Just then we entered an open area. The boatman “lost control” or so we assumed as the current continued to toss the boat. We started shouting. Everyone without exception cried and prayed. Our voice drowned that of the boatman who was asking us to stay still, but one of the girls grasped his hand tightly even as he tried to maneuver the boat.
Just then the canoe hit a tree and started rocking violently. My bag fell into the waters as I clinched tightly to my laptop. The canoe soon steadied as the annoyed boatman scolded us that we did not listen to his lectures before the journey.
I just couldn’t believe I had just escaped another mishap. The situation just reminded me of a similar incident in May 2008 at Brass during the rerun election of Chief Timipre Sylva. I, in company of the then politics editor of THISDAY, Deji Elumoye (now the chairman of the Nigeria Union of Journalists in Lagos), the then Bayelsa State Commissioner for Information and Strategy, Chief Nathan Egba and other top Bayelsa State government officials had just witnessed Governor Sylva vote and were on our way back to Yenagoa when our boatman took a wrong turn. Just then, another boat rammed into us, throwing the 10 of us into the river.
Everyone except Elumoye could swim. We came only to start looking for him. It was the personal assistant to the commissioner who jumped back into the waters to fish him out. Luckily the 10 of us escaped unhurt even as we lost our phones, shoes and other valuables. The situation was a bad experience that I do not want to relive again.
Yet, here I am once again in a near mishap.
After a time that seemed like eternity, we were out of the forest and on the road again, but this time by taxi. We journeyed to a point just beyond Bomadi junction after Ohoror town. We took another boat ride, this time less dangerous and along the road to a point near Ugheru community from where I took a bus to Ughelli and then to Warri.
I didn’t make the wedding. It was over by the time I got to Warri. Besides, I wouldn’t have gone anyway. My clothes were lost and more still, my nerves were strained.
An otherwise two hours journey had taken almost eight hours. I lost my clothes even though I saved my precious laptop. It wasn’t the best experience for an adventurist like me.
I didn’t have to be advised for the return journey as I took the Warri-Abraka-Agbor-Asaba-Owerri-Elele (Port Harcourt) – no less tortuous, but less harrowing.
I left Warri by 6am but got to Yenagoa by 11pm. When I got to Ahoada, I was told that the road was so bad that only tipper lorry could drive through.
With 20 others, each paying N2000.00 to stand on the back of the truck, we took a six hours journey to navigate the road to Mbiama town. This journey ordinarily takes less than 30 minutes.

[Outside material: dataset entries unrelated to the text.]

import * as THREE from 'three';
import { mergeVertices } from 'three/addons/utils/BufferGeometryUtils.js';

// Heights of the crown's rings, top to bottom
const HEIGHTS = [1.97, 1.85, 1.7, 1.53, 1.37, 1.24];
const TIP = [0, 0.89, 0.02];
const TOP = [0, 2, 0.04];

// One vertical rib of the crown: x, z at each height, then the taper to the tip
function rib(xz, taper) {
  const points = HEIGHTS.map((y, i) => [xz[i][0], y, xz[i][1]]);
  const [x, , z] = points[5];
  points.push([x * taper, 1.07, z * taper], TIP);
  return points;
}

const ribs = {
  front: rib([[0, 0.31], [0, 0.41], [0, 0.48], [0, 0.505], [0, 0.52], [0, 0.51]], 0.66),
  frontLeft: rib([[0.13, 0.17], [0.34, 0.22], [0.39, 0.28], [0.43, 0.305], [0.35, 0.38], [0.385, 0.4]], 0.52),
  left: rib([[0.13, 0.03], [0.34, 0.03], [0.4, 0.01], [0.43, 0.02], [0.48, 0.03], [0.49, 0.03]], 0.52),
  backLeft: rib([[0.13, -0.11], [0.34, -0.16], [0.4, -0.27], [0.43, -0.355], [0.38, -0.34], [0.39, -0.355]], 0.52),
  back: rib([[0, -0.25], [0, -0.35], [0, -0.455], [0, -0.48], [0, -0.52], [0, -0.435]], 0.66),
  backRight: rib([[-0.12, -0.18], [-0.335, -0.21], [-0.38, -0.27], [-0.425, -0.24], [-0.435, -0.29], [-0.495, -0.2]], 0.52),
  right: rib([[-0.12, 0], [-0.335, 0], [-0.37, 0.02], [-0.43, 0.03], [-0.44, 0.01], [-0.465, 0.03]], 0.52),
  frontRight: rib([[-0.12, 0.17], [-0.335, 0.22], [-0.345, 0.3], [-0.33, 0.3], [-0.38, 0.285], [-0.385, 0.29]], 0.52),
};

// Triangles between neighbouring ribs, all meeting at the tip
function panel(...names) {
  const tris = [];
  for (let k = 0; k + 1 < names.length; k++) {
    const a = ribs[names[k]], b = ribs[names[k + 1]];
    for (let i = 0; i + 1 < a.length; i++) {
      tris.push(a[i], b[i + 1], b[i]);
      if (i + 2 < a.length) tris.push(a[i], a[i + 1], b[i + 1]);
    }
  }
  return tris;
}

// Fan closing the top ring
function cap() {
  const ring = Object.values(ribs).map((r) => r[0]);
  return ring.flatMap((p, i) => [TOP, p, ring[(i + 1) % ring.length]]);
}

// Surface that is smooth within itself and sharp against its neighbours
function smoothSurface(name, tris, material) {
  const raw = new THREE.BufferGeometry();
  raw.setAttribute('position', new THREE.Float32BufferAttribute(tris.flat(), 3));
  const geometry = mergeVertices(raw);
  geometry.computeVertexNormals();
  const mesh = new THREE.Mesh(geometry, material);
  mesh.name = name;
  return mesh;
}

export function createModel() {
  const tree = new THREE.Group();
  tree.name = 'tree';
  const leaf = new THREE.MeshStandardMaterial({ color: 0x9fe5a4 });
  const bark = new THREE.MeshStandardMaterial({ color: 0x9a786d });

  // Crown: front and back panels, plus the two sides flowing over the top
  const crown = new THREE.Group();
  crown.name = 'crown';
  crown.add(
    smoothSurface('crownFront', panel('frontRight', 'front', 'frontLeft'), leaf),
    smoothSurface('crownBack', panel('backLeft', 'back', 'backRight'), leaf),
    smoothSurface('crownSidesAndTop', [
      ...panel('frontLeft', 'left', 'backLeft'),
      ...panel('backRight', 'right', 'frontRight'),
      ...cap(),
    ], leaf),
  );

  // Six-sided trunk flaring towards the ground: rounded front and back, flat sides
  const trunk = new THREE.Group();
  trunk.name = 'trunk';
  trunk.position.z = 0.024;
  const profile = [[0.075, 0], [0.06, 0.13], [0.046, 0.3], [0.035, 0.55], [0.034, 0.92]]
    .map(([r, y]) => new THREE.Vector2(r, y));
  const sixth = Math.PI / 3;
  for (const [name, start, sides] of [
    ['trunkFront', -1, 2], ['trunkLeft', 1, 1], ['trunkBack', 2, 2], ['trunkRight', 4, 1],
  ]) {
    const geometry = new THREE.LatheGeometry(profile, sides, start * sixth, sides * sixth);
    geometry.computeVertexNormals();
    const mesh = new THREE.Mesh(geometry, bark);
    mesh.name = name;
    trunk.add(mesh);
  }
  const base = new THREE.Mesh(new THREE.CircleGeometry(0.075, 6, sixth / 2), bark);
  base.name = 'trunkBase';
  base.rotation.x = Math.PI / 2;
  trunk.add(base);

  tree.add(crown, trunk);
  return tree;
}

As I entered our office in Yenagoa that night, I said to myself, “I will not leave this town again until the floods are over.” It certainly has not been the best experience for me.